(Stored data)
════════════════

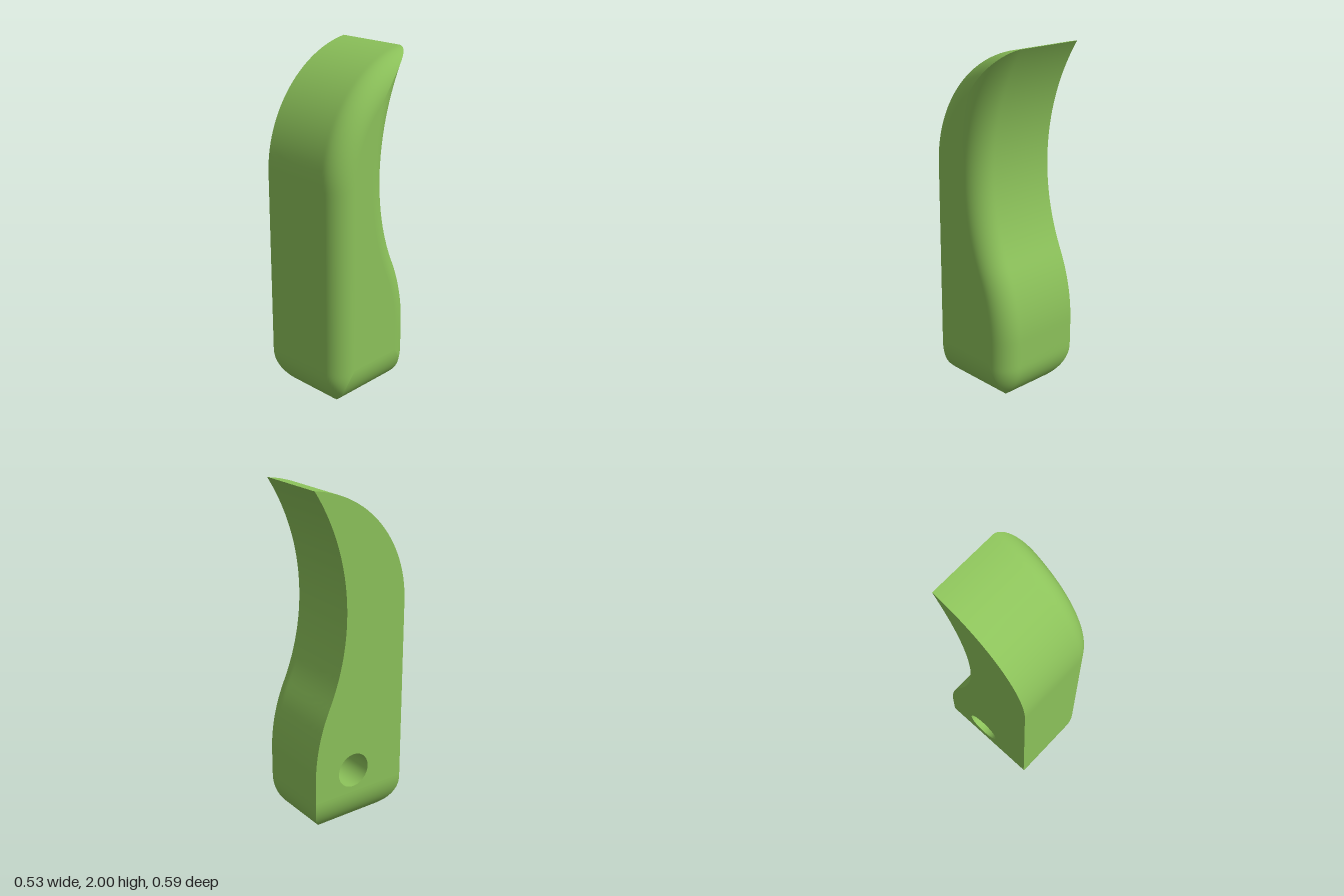
import * as THREE from 'three';

const W = 0.265;       // half width, also the radius of the rounded underside
const FILLET = 0.125;  // rounding of the +x edges
const FOOT = 0.24;     // radius of the lower front and back corners

const root = (r, t) => Math.sqrt(Math.max(0, r * r - t * t));

// Side outline made of tangent arcs, inset by d
function frontZ(y, d) {
  if (y < FOOT) return 0.055 + root(FOOT - d, y - FOOT);
  if (y < 1.33) return 0.295 - d;
  return -0.381 + root(0.676 - d, y - 1.33);
}
function backZ(y, d) {
  if (y < FOOT) return -0.055 - root(FOOT - d, y - FOOT);
  if (y < 0.4) return -0.295 + d;
  if (y < 0.4 + 0.421 * (0.99 - d)) return 0.695 - root(0.99 - d, y - 0.4);
  return -1.31 + root(1.22 + d, y - 1.33);
}

const inset = (x) => (x > W - FILLET ? FILLET - root(FILLET, x - W + FILLET) : 0);
const floorY = (x) => W - root(W, x);

// Height where the inset front and back curves meet
function tipY(d) {
  let lo = 1.2, hi = 2.006 - d;
  for (let i = 0; i < 40; i++) {
    const mid = (lo + hi) / 2;
    if (frontZ(mid, d) > backZ(mid, d)) lo = mid; else hi = mid;
  }
  return lo;
}

const ease = (t) => (1 - Math.cos(Math.PI * t)) / 2;
const stationX = (u) => W * (2 * ease(u) - 1);

// Point on the front or back curve at station x, v from underside to tip
function wall(curve, x, v) {
  const d = inset(x), y0 = floorY(x);
  const y = y0 + (tipY(d) - y0) * ease(v);
  return [x, y, curve(y, d)];
}

// Smooth sheet: a grid moved by a rule f(u, v)
function sheet(f, nu, nv) {
  const g = new THREE.PlaneGeometry(1, 1, nu, nv);
  const uv = g.attributes.uv, p = g.attributes.position;
  for (let i = 0; i < p.count; i++) p.setXYZ(i, ...f(uv.getX(i), uv.getY(i)));
  g.computeVertexNormals();
  return g;
}

export function createModel() {
  const group = new THREE.Group();
  const color = 0x8cc25a;
  const mat = new THREE.MeshStandardMaterial({ color });
  const inner = new THREE.MeshStandardMaterial({ color, side: THREE.BackSide });
  const add = (name, geo, m = mat) => {
    const mesh = new THREE.Mesh(geo, m);
    mesh.name = name;
    group.add(mesh);
    return mesh;
  };

  // Curved front and back walls with the filleted +x edges
  add('frontWall', sheet((u, v) => wall(frontZ, stationX(u), v), 56, 72));
  add('backWall', sheet((u, v) => wall(backZ, stationX(1 - u), v), 56, 72));

  // Half-round underside
  add('underside', sheet((u, v) => {
    const x = stationX(u), y = floorY(x), d = inset(x);
    return [x, y, THREE.MathUtils.lerp(backZ(y, d), frontZ(y, d), v)];
  }, 56, 6));

  // Flat strip left between the fillets
  add('roundedSide', sheet((u, v) => {
    const [x, y, z] = wall(backZ, W, u);
    return [x, y, THREE.MathUtils.lerp(z, frontZ(y, FILLET), v)];
  }, 72, 4));

  // Flat side with a blind round hole
  const hole = { y: 0.4, z: -0.04, r: 0.1, depth: 0.3 };
  const N = 72, pts = [];
  for (let i = 0; i <= N; i++) {
    const [, y, z] = wall(frontZ, -W, i / N);
    pts.push(new THREE.Vector2(z, y));
  }
  for (let i = N - 1; i >= 0; i--) {
    const [, y, z] = wall(backZ, -W, i / N);
    pts.push(new THREE.Vector2(z, y));
  }
  const shape = new THREE.Shape(pts);
  shape.holes.push(new THREE.Path().absarc(hole.z, hole.y, hole.r, 0, Math.PI * 2, true));
  add('flatSide', new THREE.ShapeGeometry(shape, 24).rotateY(-Math.PI / 2)).position.x = -W;

  const bore = new THREE.CylinderGeometry(hole.r, hole.r, hole.depth, 48, 1, true).rotateZ(Math.PI / 2);
  add('holeWall', bore, inner).position.set(-W + hole.depth / 2, hole.y, hole.z);
  const end = new THREE.CircleGeometry(hole.r, 48).rotateY(-Math.PI / 2);
  add('holeEnd', end).position.set(-W + hole.depth, hole.y, hole.z);

  return group;
}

════════════════

§ Your instructions
Starting at the line that holds "return [x, y, THREE.MathUtils.lerp(z, frontZ(y, FILLET), v)];", set down each line exactly through the last line of the records above, and no others.

§ Completed exercise
    return [x, y, THREE.MathUtils.lerp(z, frontZ(y, FILLET), v)];
  }, 72, 4));

  // Flat side with a blind round hole
  const hole = { y: 0.4, z: -0.04, r: 0.1, depth: 0.3 };
  const N = 72, pts = [];
  for (let i = 0; i <= N; i++) {
    const [, y, z] = wall(frontZ, -W, i / N);
    pts.push(new THREE.Vector2(z, y));
  }
  for (let i = N - 1; i >= 0; i--) {
    const [, y, z] = wall(backZ, -W, i / N);
    pts.push(new THREE.Vector2(z, y));
  }
  const shape = new THREE.Shape(pts);
  shape.holes.push(new THREE.Path().absarc(hole.z, hole.y, hole.r, 0, Math.PI * 2, true));
  add('flatSide', new THREE.ShapeGeometry(shape, 24).rotateY(-Math.PI / 2)).position.x = -W;

  const bore = new THREE.CylinderGeometry(hole.r, hole.r, hole.depth, 48, 1, true).rotateZ(Math.PI / 2);
  add('holeWall', bore, inner).position.set(-W + hole.depth / 2, hole.y, hole.z);
  const end = new THREE.CircleGeometry(hole.r, 48).rotateY(-Math.PI / 2);
  add('holeEnd', end).position.set(-W + hole.depth, hole.y, hole.z);

  return group;
}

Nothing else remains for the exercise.